This is where a fresh approach to managed services can add significant value. Managed service providers used to be about cost-cutting, but today they are about making traditional business environments more lean and agile, while driving innovation for new digital business.  Creating a lean operating infrastructure that is fit for the digital economy often results in significant cost savings for CSPs, which frees up investments to feed back into innovation on the digital side.

The role of cloud and SaaS in building competitive advantage

There is a definite upswing in customers looking to leverage a cloud-based, Software-as-a-Service (SaaS) solution that can overlay existing infrastructure to help a CSP get to market quickly with new services and monetise new revenue streams.  From CSG’s perspective, it is important to understand the drivers of this requirement – and, at the core, “it is the desire to innovate, launch new digital services quickly and monetise those services”.  Companies want to get into the digital economy – but because it is a nascent business model, they are aware of the risks of investing too much, too quickly in a platform that might not meet their future needs. They also know the upfront and hidden costs of the “rip and replace” approach to existing infrastructure, but they still need to act. Because of this, we need to be ready with solutions that empower our customers to be nimble and innovative without having to re-build an entire operational architecture.

A further advantage of SaaS is the automatic upgrades of functionality, meaning that the latest toolset for innovation is always available, rather than going through resource consuming upgrades of traditional on-premise software. 

Creating wealth in the digital economy

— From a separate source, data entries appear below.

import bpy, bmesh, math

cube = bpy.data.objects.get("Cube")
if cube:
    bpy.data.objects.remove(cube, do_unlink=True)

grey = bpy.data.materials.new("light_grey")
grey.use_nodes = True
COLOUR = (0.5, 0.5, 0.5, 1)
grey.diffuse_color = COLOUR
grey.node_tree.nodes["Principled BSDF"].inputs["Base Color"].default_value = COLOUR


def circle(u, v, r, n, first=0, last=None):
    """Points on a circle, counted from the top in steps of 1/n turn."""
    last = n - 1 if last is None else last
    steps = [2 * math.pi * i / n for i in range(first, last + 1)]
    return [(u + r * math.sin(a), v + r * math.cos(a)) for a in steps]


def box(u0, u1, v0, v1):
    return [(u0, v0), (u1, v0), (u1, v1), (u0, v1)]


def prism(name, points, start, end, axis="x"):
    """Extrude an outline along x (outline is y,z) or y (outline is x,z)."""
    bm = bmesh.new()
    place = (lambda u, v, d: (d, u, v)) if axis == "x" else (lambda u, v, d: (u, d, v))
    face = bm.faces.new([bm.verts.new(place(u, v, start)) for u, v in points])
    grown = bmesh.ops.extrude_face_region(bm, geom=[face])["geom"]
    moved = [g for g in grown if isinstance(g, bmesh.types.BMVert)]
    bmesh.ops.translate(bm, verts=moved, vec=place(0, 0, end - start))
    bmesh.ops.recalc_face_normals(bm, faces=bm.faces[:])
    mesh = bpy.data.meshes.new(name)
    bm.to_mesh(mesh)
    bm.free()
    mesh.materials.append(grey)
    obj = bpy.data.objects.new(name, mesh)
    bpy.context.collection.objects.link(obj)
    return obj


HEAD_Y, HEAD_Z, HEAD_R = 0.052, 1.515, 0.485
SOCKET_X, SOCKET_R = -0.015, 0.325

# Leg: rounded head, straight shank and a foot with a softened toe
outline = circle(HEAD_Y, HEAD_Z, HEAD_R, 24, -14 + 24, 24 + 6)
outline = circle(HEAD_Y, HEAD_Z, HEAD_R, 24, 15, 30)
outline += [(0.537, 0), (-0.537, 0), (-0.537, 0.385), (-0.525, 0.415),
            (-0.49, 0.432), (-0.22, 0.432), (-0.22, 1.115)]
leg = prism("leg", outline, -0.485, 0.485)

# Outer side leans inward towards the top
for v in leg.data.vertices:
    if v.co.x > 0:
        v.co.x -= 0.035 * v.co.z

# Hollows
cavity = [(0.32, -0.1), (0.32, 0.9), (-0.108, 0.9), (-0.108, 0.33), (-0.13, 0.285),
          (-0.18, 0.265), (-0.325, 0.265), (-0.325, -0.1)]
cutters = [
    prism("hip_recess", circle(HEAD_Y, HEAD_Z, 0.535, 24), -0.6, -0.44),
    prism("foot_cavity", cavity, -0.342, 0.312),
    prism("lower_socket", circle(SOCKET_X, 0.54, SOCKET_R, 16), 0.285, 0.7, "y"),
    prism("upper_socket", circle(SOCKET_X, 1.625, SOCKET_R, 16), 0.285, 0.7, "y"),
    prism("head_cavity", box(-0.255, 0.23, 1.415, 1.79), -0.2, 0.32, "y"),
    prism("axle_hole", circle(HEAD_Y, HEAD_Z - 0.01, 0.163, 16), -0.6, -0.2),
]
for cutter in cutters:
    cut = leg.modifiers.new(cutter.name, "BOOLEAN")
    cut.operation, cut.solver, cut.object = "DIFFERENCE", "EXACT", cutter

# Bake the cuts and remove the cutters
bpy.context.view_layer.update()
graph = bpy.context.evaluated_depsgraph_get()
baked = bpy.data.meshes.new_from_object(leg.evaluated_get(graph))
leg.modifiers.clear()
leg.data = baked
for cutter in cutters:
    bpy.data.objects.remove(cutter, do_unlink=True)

CSPs are under relentless pressure to compete in the digital economy, facing competition from digital powerhouses like Amazon, Google and Apple, which have set the bar for customer experience very high.  To provide CSPs with a true competitive advantage, CSG’s strategic focus is to enable the B2B2x ecosystem that allows the companies we work with to connect consumers to each other and to the services that they care about. This means we are investing in solutions, such as the Ascendon platform, to support digital economy capabilities that drive efficiency and monetisation in the real-time world. We believe that the right platform, coupled with employing skilled resources where they can add most value, processes that are agile and adaptive, and technology that is robust and open, is at the core of creating wealth in the digital economy.